== PROBLEM TO WORK ON ==
Using the records below, repeat exactly the lines from the one holding "# Plain grey finish" through the one holding "shell.select_set(True)", both ends included, and no others.

== DATA FOR THIS EXERCISE ==
>>>>
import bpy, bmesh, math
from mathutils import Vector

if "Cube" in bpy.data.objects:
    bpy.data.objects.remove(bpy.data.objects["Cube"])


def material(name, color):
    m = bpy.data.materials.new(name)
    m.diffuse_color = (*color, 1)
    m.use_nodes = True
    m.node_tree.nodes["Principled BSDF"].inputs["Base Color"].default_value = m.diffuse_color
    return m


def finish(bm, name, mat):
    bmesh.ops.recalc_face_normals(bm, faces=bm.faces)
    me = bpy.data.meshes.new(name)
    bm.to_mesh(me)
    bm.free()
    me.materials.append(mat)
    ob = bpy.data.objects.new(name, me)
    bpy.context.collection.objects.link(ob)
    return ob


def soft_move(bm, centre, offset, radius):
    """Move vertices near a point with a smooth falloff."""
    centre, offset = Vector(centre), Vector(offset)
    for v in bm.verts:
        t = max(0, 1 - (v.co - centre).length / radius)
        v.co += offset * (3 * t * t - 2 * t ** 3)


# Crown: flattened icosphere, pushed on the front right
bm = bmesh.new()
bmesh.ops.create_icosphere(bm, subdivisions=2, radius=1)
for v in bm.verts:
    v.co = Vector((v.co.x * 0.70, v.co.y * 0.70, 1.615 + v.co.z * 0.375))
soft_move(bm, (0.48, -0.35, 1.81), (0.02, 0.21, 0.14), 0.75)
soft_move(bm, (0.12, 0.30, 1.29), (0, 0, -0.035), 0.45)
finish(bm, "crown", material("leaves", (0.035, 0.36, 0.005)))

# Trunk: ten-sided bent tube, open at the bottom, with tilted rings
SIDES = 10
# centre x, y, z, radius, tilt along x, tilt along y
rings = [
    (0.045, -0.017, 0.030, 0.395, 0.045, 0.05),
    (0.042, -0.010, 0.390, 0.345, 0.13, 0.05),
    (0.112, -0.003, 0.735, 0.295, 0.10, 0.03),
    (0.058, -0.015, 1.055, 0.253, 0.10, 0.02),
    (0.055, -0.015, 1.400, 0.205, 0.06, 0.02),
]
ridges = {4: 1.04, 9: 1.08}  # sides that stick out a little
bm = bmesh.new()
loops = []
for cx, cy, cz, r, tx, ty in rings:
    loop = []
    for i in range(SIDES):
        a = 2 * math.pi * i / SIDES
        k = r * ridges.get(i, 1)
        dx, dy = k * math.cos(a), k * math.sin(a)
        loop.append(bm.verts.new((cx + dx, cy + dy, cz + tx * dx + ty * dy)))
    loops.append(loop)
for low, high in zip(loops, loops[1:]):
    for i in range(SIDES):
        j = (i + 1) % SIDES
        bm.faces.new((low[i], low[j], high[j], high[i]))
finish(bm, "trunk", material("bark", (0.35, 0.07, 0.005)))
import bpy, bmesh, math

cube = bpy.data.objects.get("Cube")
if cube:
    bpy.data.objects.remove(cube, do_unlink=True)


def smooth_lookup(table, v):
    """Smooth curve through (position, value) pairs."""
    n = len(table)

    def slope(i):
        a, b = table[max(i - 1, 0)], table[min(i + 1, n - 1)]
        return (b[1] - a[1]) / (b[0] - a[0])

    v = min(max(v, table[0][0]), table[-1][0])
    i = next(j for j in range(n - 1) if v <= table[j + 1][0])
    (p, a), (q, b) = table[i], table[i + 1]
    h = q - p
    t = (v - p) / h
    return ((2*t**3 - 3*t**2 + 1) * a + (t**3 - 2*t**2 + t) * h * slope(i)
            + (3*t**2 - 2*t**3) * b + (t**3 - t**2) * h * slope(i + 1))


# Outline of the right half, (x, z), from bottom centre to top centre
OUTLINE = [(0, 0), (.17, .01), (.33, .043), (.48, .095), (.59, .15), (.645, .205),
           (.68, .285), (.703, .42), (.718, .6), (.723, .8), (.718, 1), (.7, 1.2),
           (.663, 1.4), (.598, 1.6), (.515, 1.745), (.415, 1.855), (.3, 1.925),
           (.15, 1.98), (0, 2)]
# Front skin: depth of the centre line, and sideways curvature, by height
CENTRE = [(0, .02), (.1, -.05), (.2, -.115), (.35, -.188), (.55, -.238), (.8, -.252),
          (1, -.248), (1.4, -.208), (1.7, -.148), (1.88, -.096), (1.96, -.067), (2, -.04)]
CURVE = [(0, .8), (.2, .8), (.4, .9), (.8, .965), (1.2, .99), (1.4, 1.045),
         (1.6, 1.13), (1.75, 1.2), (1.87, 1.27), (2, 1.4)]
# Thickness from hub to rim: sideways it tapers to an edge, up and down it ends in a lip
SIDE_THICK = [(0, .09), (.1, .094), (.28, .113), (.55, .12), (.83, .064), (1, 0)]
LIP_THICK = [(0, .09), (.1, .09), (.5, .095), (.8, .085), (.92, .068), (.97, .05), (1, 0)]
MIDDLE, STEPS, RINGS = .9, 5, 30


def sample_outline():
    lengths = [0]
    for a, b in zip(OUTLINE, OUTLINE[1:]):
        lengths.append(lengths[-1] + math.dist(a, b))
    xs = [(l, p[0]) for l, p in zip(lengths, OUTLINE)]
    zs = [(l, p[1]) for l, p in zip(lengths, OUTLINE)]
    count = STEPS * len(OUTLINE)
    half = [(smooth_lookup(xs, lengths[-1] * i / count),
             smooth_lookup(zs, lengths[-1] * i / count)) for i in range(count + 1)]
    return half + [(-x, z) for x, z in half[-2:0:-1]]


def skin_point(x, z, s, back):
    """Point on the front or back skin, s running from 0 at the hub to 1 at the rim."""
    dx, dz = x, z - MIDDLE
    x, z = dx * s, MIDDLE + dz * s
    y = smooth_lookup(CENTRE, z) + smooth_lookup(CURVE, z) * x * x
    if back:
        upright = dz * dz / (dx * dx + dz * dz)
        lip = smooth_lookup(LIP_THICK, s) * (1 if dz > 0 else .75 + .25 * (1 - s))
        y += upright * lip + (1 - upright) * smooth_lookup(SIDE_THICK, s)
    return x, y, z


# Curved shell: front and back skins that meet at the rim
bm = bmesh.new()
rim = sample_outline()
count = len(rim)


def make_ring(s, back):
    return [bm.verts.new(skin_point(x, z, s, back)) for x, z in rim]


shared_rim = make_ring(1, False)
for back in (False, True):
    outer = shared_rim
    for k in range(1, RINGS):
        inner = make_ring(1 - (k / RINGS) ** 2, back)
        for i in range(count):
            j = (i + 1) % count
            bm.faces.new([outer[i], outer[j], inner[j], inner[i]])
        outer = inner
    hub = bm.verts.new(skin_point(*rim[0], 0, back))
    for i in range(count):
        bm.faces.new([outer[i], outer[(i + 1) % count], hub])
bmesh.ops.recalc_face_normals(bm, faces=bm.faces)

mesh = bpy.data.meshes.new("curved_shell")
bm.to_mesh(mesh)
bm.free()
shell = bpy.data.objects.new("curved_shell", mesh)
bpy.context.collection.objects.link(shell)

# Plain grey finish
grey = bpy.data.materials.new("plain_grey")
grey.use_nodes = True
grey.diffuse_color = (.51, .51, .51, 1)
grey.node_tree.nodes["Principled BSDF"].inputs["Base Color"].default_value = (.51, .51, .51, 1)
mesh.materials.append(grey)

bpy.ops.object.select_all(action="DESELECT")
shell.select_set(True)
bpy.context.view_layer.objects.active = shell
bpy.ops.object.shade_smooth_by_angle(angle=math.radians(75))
<<<<
== ANSWER TO THE EXERCISE ==
# Plain grey finish
grey = bpy.data.materials.new("plain_grey")
grey.use_nodes = True
grey.diffuse_color = (.51, .51, .51, 1)
grey.node_tree.nodes["Principled BSDF"].inputs["Base Color"].default_value = (.51, .51, .51, 1)
mesh.materials.append(grey)

bpy.ops.object.select_all(action="DESELECT")
shell.select_set(True)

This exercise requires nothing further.